> [Aim of the task] Among the lines of the material, copy those that hold the string "peak".

Data Block Start

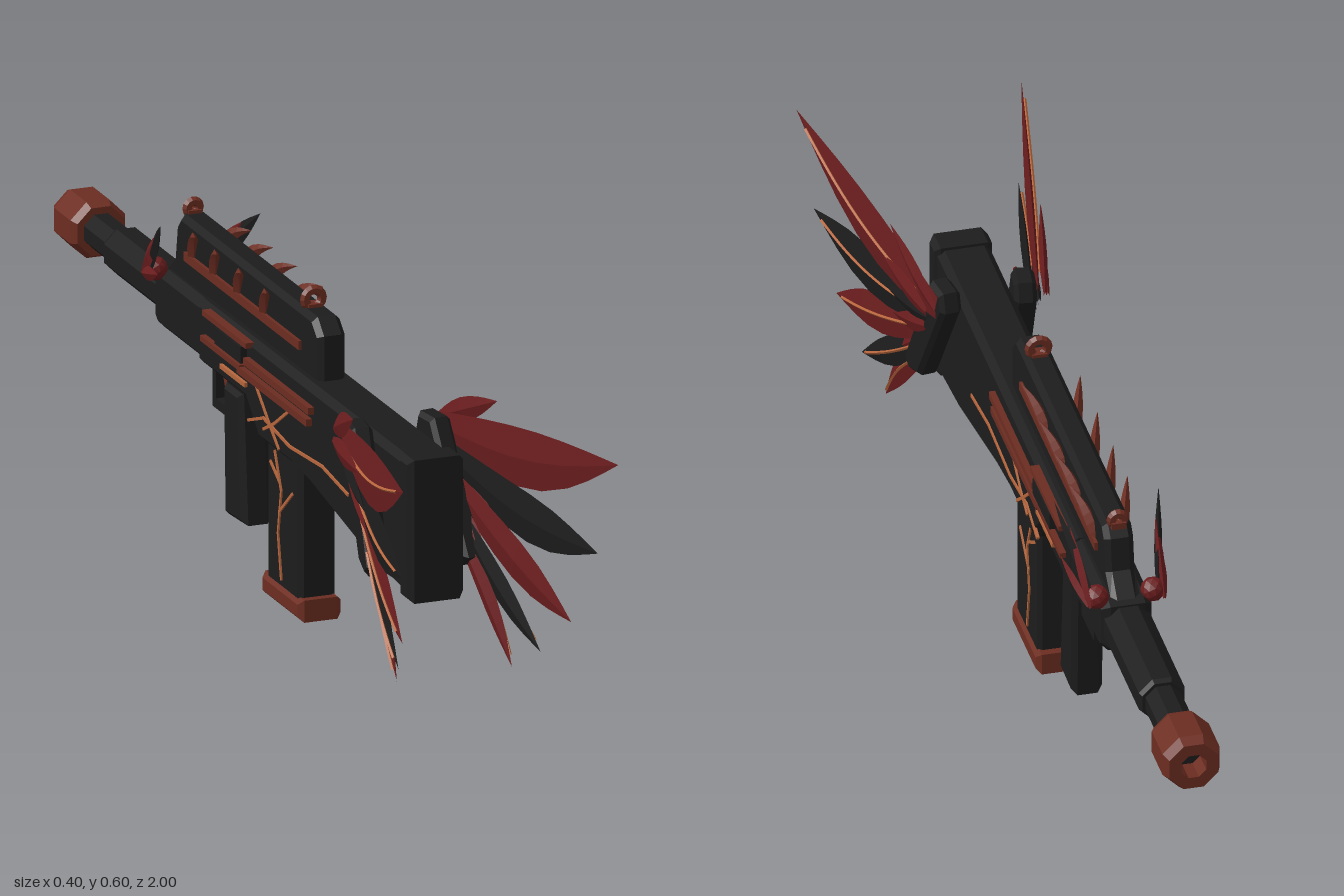
import * as THREE from 'three';

const mat = (name, color) => Object.assign(new THREE.MeshStandardMaterial({ color }), { name });
const V = (a) => new THREE.Vector3(...a);

export function createModel() {
  const black = mat('black', 0x1c1c1c);
  const red = mat('dark red', 0x6b1d1e);
  const bronze = mat('bronze', 0x6c2d21);
  const ember = mat('ember orange', 0xb5653c);
  const model = new THREE.Group();
  model.name = 'wingedRifle';

  // Everything in "half" is on the left side and is mirrored at the end
  const half = new THREE.Group();
  half.name = 'leftDetails';

  const add = (parent, name, geo, material) => {
    const g = geo.index ? geo.toNonIndexed() : geo;
    g.computeVertexNormals();
    const m = new THREE.Mesh(g, material);
    m.name = name;
    parent.add(m);
    return m;
  };

  const box = (parent, name, material, size, pos) => {
    const m = add(parent, name, new THREE.BoxGeometry(...size), material);
    m.position.set(...pos);
    return m;
  };

  // Side profile of [z, y] points, extruded across x with chamfered edges
  const slab = (parent, name, material, pts, width, bevel) => {
    const shape = new THREE.Shape(pts.map((p) => new THREE.Vector2(...p)));
    const depth = width - 2 * bevel;
    const g = new THREE.ExtrudeGeometry(shape, {
      depth, bevelEnabled: bevel > 0, bevelSize: bevel, bevelThickness: bevel,
      bevelOffset: -bevel, bevelSegments: 1,
    });
    g.translate(0, 0, -depth / 2).rotateY(-Math.PI / 2);
    return add(parent, name, g, material);
  };

  // Eight-sided turned part along -z; profile is [radius, distance forward]
  const turned = (name, material, pts) => {
    const g = new THREE.LatheGeometry(pts.map((p) => new THREE.Vector2(...p)), 8, Math.PI / 8);
    g.rotateX(-Math.PI / 2).translate(0, 0.396, 0);
    return add(model, name, g, material);
  };

  // Blade with a diamond section: narrow root, widest at "peak", pointed tip
  const blade = (name, material, root, tip, o) => {
    const { w, thick = 0.007, sag = 0, peak = 0.5, vein = false, base = 0.35 } = o;
    const R = V(root), d = V(tip).sub(R);
    const out = new THREE.Vector3(1, 0, -0.2);
    out.addScaledVector(d, -out.dot(d) / d.lengthSq()).normalize();
    const s = out.clone().cross(d).normalize();
    const rows = [0, 0.12, 0.25, 0.4, 0.55, 0.7, 0.82, 0.92, 1];
    const rings = rows.map((t) => {
      const k = t < peak
        ? base + (1 - base) * Math.sin((t / peak) * Math.PI / 2)
        : Math.cos(((t - peak) / (1 - peak)) * Math.PI / 2);
      const c = R.clone().addScaledVector(d, t).addScaledVector(s, sag * Math.sin(Math.PI * t));
      const at = (v, a) => c.clone().addScaledVector(v, a * Math.max(k, 0.001));
      return [at(s, w), at(out, thick), at(s, -w), at(out, -thick)];
    });
    const pos = [];
    for (let i = 0; i < rows.length - 1; i++) {
      for (let j = 0; j < 4; j++) {
        const n = (j + 1) % 4;
        const [a, b, c, e] = [rings[i][j], rings[i][n], rings[i + 1][n], rings[i + 1][j]];
        for (const p of [a, b, c, a, c, e]) pos.push(p.x, p.y, p.z);
      }
    }
    const g = new THREE.BufferGeometry();
    g.setAttribute('position', new THREE.Float32BufferAttribute(pos, 3));
    add(half, name, g, material);
    if (vein) {
      // Vein along the outer ridge
      const path = new THREE.CatmullRomCurve3(
        rings.slice(1, 8).map((r) => r[1].clone().addScaledVector(out, 0.002)));
      add(half, name + 'Vein', new THREE.TubeGeometry(path, 14, 0.003, 4), ember);
    }
  };

  // Glowing crack: thin bars joining [z, y] points on a side face
  const crack = (name, x, pts, size = 0.0055) => {
    for (let i = 0; i < pts.length - 1; i++) {
      const [z0, y0] = pts[i], [z1, y1] = pts[i + 1];
      const m = box(half, name, ember, [0.006, size, Math.hypot(z1 - z0, y1 - y0) + 0.003],
        [x, (y0 + y1) / 2, (z0 + z1) / 2]);
      m.rotation.x = -Math.atan2(y1 - y0, z1 - z0);
    }
  };

  // Stock and receiver
  slab(model, 'receiver', black, [[0.63, 0.455], [0.63, 0.205], [0.46, 0.22], [0.19, 0.27], [0.1, 0.28],
    [-0.05, 0.28], [-0.11, 0.335], [-0.33, 0.335], [-0.33, 0.452]], 0.094, 0.012);
  slab(model, 'buttPad', black, [[0.66, 0.46], [0.66, 0.2], [0.61, 0.2], [0.61, 0.46]], 0.104, 0.01);
  slab(model, 'handguard', black, [[-0.3, 0.45], [-0.3, 0.34], [-0.52, 0.34], [-0.54, 0.355],
    [-0.54, 0.44], [-0.5, 0.45]], 0.09, 0.014);
  slab(model, 'topCover', black, [[0.18, 0.44], [0.18, 0.535], [0.15, 0.562], [-0.46, 0.562],
    [-0.48, 0.54], [-0.49, 0.48], [-0.53, 0.44]], 0.052, 0.01);

  // Barrel and muzzle
  turned('barrel', black, [[0.044, 0.5], [0.044, 0.775], [0.04, 0.785], [0.034, 0.785], [0.034, 0.92]]);
  turned('muzzle', bronze, [[0.03, 0.89], [0.047, 0.89], [0.055, 0.905], [0.055, 0.98], [0.047, 1],
    [0.024, 1], [0.024, 0.95]]);
  turned('bore', black, [[0.025, 0.955], [0, 0.955]]);

  // Magazine, grip and trigger
  slab(model, 'magazine', black, [[0.11, 0.3], [0.11, 0.03], [-0.04, 0.03], [-0.04, 0.3]], 0.068, 0.008);
  slab(model, 'magazineBase', bronze, [[0.125, 0.04], [0.125, 0], [-0.055, 0], [-0.055, 0.04]], 0.08, 0.009);
  slab(model, 'grip', black, [[-0.185, 0.32], [-0.165, 0.085], [-0.255, 0.08], [-0.262, 0.32]], 0.056, 0.01);
  box(model, 'gripMount', black, [0.04, 0.04, 0.07], [0, 0.325, -0.222]);
  box(model, 'triggerGuardBottom', black, [0.024, 0.018, 0.09], [0, 0.257, -0.3]);
  box(model, 'triggerGuardFront', black, [0.024, 0.09, 0.016], [0, 0.294, -0.337]);
  slab(model, 'trigger', bronze, [[-0.275, 0.345], [-0.282, 0.31], [-0.275, 0.285], [-0.29, 0.285],
    [-0.302, 0.31], [-0.302, 0.345]], 0.018, 0);

  // Ring sights
  for (const [z, r] of [[0.09, 0.016], [-0.465, 0.011]]) {
    const ring = add(model, 'ringSight', new THREE.TorusGeometry(r, 0.009, 6, 14), bronze);
    ring.position.set(0, 0.559 + r, z);
    box(model, 'sightBase', bronze, [0.026, 0.012, 0.024], [0, 0.562, z]);
  }

  // Ribs sweeping up and back over the top cover
  for (const z of [-0.08, -0.2, -0.31, -0.41]) {
    blade('coverRib', bronze, [0.022, 0.495, z], [0.053, 0.564, z + 0.085],
      { w: 0.015, thick: 0.01, sag: -0.016, peak: 0.2, base: 0.8 });
  }
  box(half, 'coverStrip', bronze, [0.012, 0.016, 0.53], [0.026, 0.496, -0.165]);

  // Receiver side trim and port
  box(half, 'longTrim', bronze, [0.016, 0.013, 0.3], [0.05, 0.413, 0.06]);
  box(half, 'longTrim', bronze, [0.016, 0.013, 0.32], [0.05, 0.389, 0.04]);
  box(half, 'portTop', bronze, [0.016, 0.01, 0.2], [0.05, 0.443, -0.18]);
  box(half, 'portBottom', bronze, [0.016, 0.01, 0.18], [0.05, 0.394, -0.2]);
  box(half, 'portCover', black, [0.018, 0.03, 0.12], [0.05, 0.42, -0.16]);
  box(half, 'portLine', ember, [0.012, 0.008, 0.115], [0.047, 0.366, -0.155]);

  // Cracks on the receiver and magazine
  crack('stockCrack', 0.047, [[0.37, 0.31], [0.25, 0.325], [0.1, 0.315], [-0.02, 0.33], [-0.09, 0.305]]);
  crack('receiverCrack', 0.047, [[0.1, 0.38], [0.03, 0.335], [-0.02, 0.31]]);
  crack('receiverCrack', 0.047, [[-0.06, 0.382], [0.01, 0.325], [0.05, 0.295]]);
  crack('magazineCrack', 0.034, [[0, 0.275], [0.03, 0.21], [0.015, 0.13], [0.03, 0.05]]);
  crack('magazineCrack', 0.034, [[0.08, 0.22], [0.02, 0.17]]);
  crack('magazineCrack', 0.034, [[-0.02, 0.25], [0.022, 0.225]]);

  // Wing root: slanted slab beside the butt, turned outward
  const root = slab(half, 'wingRoot', black, [[0.44, 0.475], [0.49, 0.475], [0.61, 0.255], [0.585, 0.235],
    [0.54, 0.25], [0.43, 0.44]], 0.04, 0.008);
  root.rotation.y = 0.13;
  root.position.set(0.01, 0, 0.01);

  // Wing feathers: material, root, tip, half width, sag, widest point
  const wing = [
    [red, [0.09, 0.445, 0.45], [0.2, 0.527, 1], 0.054, 0.027, 0.45],
    [black, [0.088, 0.41, 0.48], [0.182, 0.353, 0.95], 0.045, 0.022, 0.55],
    [red, [0.088, 0.37, 0.51], [0.157, 0.213, 0.89], 0.038, 0.008, 0.55],
    [black, [0.086, 0.32, 0.54], [0.132, 0.138, 0.81], 0.028, 0.006, 0.5],
    [red, [0.082, 0.28, 0.56], [0.107, 0.092, 0.74], 0.023, -0.012, 0.5],
  ];
  for (const [m, a, b, w, sag, peak] of wing) {
    blade('wingFeather', m, a, b, { w, sag, peak, vein: true, base: 0.45 });
  }

  // Short covert feathers over the roots
  const coverts = [
    [red, [0.098, 0.455, 0.43], [0.134, 0.53, 0.605], 0.022],
    [red, [0.108, 0.44, 0.45], [0.138, 0.445, 0.64], 0.022],
    [black, [0.1, 0.41, 0.48], [0.13, 0.375, 0.65], 0.018],
    [red, [0.098, 0.38, 0.5], [0.118, 0.315, 0.66], 0.02],
    [red, [0.09, 0.33, 0.54], [0.106, 0.245, 0.65], 0.016],
  ];
  for (const [m, a, b, w] of coverts) blade('covertFeather', m, a, b, { w, peak: 0.4 });

  // Small winglets beside the front of the cover
  const knob = add(half, 'wingletKnob', new THREE.IcosahedronGeometry(0.022, 1), red);
  knob.position.set(0.05, 0.45, -0.515);
  blade('wingletFeather', black, [0.058, 0.45, -0.52], [0.093, 0.572, -0.385], { w: 0.019, peak: 0.4 });
  blade('wingletFeather', red, [0.066, 0.44, -0.535], [0.076, 0.545, -0.43], { w: 0.018, peak: 0.4 });
  blade('wingletFeather', red, [0.068, 0.44, -0.53], [0.088, 0.475, -0.41], { w: 0.013, peak: 0.4 });

  // Mirror the left details to the right
  const other = half.clone();
  other.name = 'rightDetails';
  other.scale.x = -1;
  model.add(half, other);
  return model;
}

Data Block End

> [Exercise response]
  // Blade with a diamond section: narrow root, widest at "peak", pointed tip
    const { w, thick = 0.007, sag = 0, peak = 0.5, vein = false, base = 0.35 } = o;
      const k = t < peak
        ? base + (1 - base) * Math.sin((t / peak) * Math.PI / 2)
        : Math.cos(((t - peak) / (1 - peak)) * Math.PI / 2);
      { w: 0.015, thick: 0.01, sag: -0.016, peak: 0.2, base: 0.8 });
  for (const [m, a, b, w, sag, peak] of wing) {
    blade('wingFeather', m, a, b, { w, sag, peak, vein: true, base: 0.45 });
  for (const [m, a, b, w] of coverts) blade('covertFeather', m, a, b, { w, peak: 0.4 });
  blade('wingletFeather', black, [0.058, 0.45, -0.52], [0.093, 0.572, -0.385], { w: 0.019, peak: 0.4 });
  blade('wingletFeather', red, [0.066, 0.44, -0.535], [0.076, 0.545, -0.43], { w: 0.018, peak: 0.4 });
  blade('wingletFeather', red, [0.068, 0.44, -0.53], [0.088, 0.475, -0.41], { w: 0.013, peak: 0.4 });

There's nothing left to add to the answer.